Stroke May Signal Undetected Cancer

Stroke, particularly in younger people, could be a sign of undetected cancer, a Minnesota research team reports.

Exploring a higher rate of cancer in people who survive a stroke, a Minnesota research team recommends screening these stroke patients for cancer.

“Subclinical cancer can manifest as a thrombo-embolic event,” Adnan Qureshi MD, professor of neurology, neurosurgery, and radiology at the Zeenat Qureshi Stroke Institutes and Centracare Health, St. Cloud, Minn. said, discussing his study today at the American Heart Association/American Stroke Association International Stroke Conference in Nashville Tenn.

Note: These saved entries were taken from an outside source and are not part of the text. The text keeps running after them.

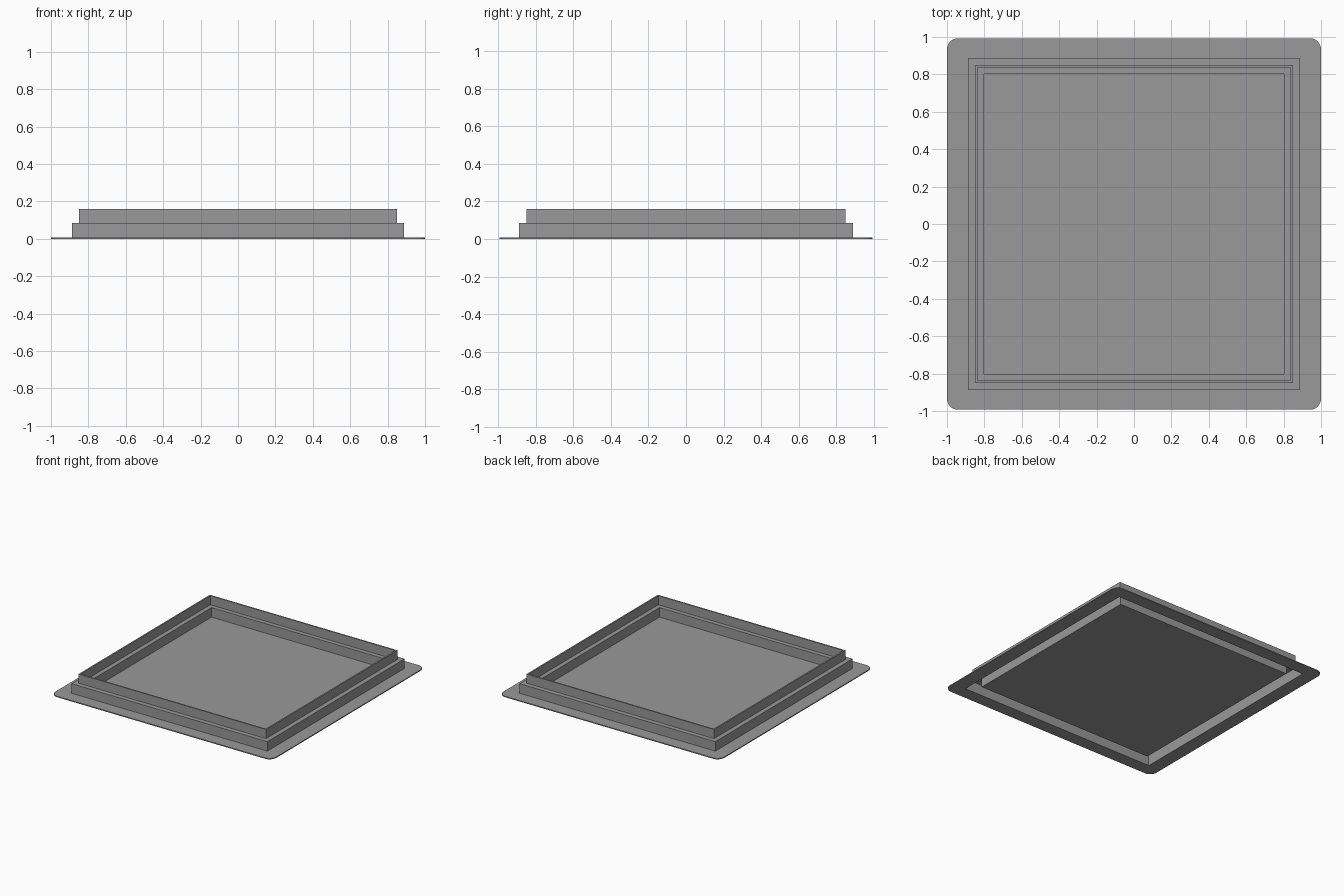
import bpy
import bmesh
from math import cos, sin, pi

cube = bpy.data.objects.get("Cube")
if cube:
    bpy.data.objects.remove(cube, do_unlink=True)

grey = bpy.data.materials.new("mid grey")
grey.use_nodes = True
colour = (0.32, 0.32, 0.32, 1)
grey.diffuse_color = colour
grey.node_tree.nodes["Principled BSDF"].inputs["Base Color"].default_value = colour

CORNERS = [(1, 1), (-1, 1), (-1, -1), (1, -1)]
WALL = 0.888
FLANGE_X, FLANGE_Y, RADIUS = 1.0, 0.993, 0.06
THICK = 0.008
ARC_STEPS = 8


def finish(name, bm):
    mesh = bpy.data.meshes.new(name)
    bm.normal_update()
    bm.to_mesh(mesh)
    bm.free()
    mesh.materials.append(grey)
    obj = bpy.data.objects.new(name, mesh)
    bpy.context.collection.objects.link(obj)
    return obj


def square(bm, half, z):
    return [bm.verts.new((sx * half, sy * half, z)) for sx, sy in CORNERS]


# Stepped tray: one folded sheet, open underneath, from outer foot to floor
profile = [(WALL, THICK), (WALL, 0.086), (0.85, 0.086), (0.85, 0.16),
           (0.838, 0.16), (0.838, 0.086), (0.802, 0.086), (0.802, THICK)]
bm = bmesh.new()
rings = [square(bm, half, z) for half, z in profile]
for low, high in zip(rings, rings[1:]):
    for i in range(4):
        j = (i + 1) % 4
        bm.faces.new((low[i], low[j], high[j], high[i]))
bm.faces.new(rings[-1])
finish("stepped_tray", bm)

# Thin flange with rounded corners around the foot of the tray
bm = bmesh.new()
inner = square(bm, WALL, THICK)
arcs = []
for k, (sx, sy) in enumerate(CORNERS):
    cx, cy = sx * (FLANGE_X - RADIUS), sy * (FLANGE_Y - RADIUS)
    angles = [k * pi / 2 + s * pi / 2 / ARC_STEPS for s in range(ARC_STEPS + 1)]
    arcs.append([bm.verts.new((cx + RADIUS * cos(a), cy + RADIUS * sin(a), THICK))
                 for a in angles])
for k in range(4):
    nxt = (k + 1) % 4
    for a, b in zip(arcs[k], arcs[k][1:]):
        bm.faces.new((inner[k], a, b))
    bm.faces.new((inner[k], arcs[k][-1], arcs[nxt][0], inner[nxt]))
flange = finish("flange", bm)
solid = flange.modifiers.new("thickness", 'SOLIDIFY')
solid.thickness = THICK
solid.offset = -1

Quereshi and colleagues documented that patients with stroke showed significantly higher mortality than the general population, a trend that was not explained by stroke severity and deaths from cardiovascular causes.

That difference was explained by more cancer in these patients.

In a multi-center clinical trial, the team looked at 3,247 adults who had survived a non-disabling ischemic stroke. They found that 133 of these patients developed cancer over a 2-year period after the stroke. That translated to a rate of more than 1,500 cancer cases per 100,000 population while the expected rate in the general population would have been about 1,100 cases of cancer.

“We observed an annual rate of age-adjusted cancer incidence which appeared to be higher among ischemic stroke patients compared with the general population,” the researchers concluded. While many complex questions need to be explored—such as the role inflammation can play in both stroke and cancer—one simpler explanation is that many of those patients had cancer when they had the stroke, but that it had not been detected.

Cancers can trigger thrombo-embolic events, Quereshi said. He added that he found it interesting and unexpected that of the 133 cancers, 35.3% were skin cancer.

Prostate (18%) was the next most common. Discussing the study today, Quereshi said more cancer screening for these patients was a good idea—particularly in younger patients.